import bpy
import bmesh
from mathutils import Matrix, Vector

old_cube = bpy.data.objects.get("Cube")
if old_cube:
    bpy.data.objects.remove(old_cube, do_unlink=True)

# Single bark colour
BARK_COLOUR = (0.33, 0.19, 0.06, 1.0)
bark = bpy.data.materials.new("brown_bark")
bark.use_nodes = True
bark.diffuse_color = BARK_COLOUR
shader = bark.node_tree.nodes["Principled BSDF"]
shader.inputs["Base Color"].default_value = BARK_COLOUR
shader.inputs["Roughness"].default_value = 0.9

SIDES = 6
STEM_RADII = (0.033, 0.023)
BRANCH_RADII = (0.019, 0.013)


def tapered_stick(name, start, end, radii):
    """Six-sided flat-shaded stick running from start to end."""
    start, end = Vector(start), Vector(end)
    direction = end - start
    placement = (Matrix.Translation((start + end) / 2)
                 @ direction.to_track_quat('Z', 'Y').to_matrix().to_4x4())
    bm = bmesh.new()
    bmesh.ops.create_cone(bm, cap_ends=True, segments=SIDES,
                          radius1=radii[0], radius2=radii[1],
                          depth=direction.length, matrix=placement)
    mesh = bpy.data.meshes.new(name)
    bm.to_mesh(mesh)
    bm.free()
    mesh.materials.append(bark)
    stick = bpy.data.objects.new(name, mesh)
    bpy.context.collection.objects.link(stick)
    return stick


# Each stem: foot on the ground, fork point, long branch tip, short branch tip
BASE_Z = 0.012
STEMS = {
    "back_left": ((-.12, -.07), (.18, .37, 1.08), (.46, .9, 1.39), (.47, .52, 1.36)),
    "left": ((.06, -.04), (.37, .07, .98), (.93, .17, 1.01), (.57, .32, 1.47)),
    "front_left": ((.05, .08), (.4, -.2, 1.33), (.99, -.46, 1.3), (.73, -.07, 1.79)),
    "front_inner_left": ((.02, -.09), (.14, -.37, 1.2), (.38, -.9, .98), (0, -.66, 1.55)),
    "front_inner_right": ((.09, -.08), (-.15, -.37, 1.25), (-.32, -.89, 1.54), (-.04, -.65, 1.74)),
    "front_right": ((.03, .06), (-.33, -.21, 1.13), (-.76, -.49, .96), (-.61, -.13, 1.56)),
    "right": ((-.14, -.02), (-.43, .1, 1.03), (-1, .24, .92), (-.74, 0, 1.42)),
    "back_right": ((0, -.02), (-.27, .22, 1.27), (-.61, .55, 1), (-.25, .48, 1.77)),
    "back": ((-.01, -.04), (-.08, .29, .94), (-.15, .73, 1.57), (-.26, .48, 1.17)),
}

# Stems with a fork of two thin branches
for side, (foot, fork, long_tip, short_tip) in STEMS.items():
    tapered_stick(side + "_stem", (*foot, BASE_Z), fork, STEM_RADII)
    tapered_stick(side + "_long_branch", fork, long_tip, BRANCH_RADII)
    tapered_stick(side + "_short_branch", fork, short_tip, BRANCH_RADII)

Exercise description: The string "data" may occur in the listing; show every line where it does.

Answer box:
old_cube = bpy.data.objects.get("Cube")
    bpy.data.objects.remove(old_cube, do_unlink=True)
bark = bpy.data.materials.new("brown_bark")
    mesh = bpy.data.meshes.new(name)
    stick = bpy.data.objects.new(name, mesh)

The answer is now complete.